Dataset entries:
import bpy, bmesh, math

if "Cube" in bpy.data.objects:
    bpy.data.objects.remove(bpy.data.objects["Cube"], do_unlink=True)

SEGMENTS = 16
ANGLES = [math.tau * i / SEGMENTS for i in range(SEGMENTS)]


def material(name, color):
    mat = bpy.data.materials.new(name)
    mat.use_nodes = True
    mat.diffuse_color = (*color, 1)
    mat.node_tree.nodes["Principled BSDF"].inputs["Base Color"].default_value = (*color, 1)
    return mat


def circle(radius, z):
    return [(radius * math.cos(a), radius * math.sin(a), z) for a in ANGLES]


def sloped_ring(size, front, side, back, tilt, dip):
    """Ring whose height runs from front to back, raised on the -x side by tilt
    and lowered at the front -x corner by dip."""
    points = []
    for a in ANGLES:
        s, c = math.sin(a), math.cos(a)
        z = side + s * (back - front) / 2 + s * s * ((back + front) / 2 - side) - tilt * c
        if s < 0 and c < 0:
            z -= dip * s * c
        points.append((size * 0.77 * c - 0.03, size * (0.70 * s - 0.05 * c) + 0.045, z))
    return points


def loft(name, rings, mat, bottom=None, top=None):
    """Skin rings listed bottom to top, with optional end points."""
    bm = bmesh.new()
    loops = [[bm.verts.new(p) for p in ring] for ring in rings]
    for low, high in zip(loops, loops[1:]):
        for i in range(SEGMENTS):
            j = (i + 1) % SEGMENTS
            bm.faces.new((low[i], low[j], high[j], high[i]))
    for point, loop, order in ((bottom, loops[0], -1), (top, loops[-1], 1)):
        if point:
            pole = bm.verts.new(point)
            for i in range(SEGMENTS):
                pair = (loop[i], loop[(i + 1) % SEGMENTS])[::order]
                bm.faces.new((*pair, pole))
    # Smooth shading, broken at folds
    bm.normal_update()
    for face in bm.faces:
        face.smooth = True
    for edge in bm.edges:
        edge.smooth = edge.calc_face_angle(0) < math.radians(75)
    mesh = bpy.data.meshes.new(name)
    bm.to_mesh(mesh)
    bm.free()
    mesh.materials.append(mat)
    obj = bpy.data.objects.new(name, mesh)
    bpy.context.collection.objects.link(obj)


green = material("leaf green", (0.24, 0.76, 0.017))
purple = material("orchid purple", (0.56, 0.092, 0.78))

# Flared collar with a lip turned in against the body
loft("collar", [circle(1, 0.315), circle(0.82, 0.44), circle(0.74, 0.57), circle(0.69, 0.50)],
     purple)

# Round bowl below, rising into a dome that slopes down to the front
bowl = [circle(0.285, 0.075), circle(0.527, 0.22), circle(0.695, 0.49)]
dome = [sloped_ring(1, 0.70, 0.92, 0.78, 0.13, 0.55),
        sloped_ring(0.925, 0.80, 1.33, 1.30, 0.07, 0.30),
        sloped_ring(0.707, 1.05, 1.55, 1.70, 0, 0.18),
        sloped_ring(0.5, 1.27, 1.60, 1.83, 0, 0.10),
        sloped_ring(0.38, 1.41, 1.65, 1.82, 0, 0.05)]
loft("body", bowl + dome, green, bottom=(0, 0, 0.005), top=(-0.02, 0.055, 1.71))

**Activity:**
The lines from the one holding "sloped_ring(0.38, 1.41, 1.65, 1.82, 0, 0.05)]" to the end of the entries are to be repeated exactly, with both ends included and nothing else.

**Exercise answer:**
        sloped_ring(0.38, 1.41, 1.65, 1.82, 0, 0.05)]
loft("body", bowl + dome, green, bottom=(0, 0, 0.005), top=(-0.02, 0.055, 1.71))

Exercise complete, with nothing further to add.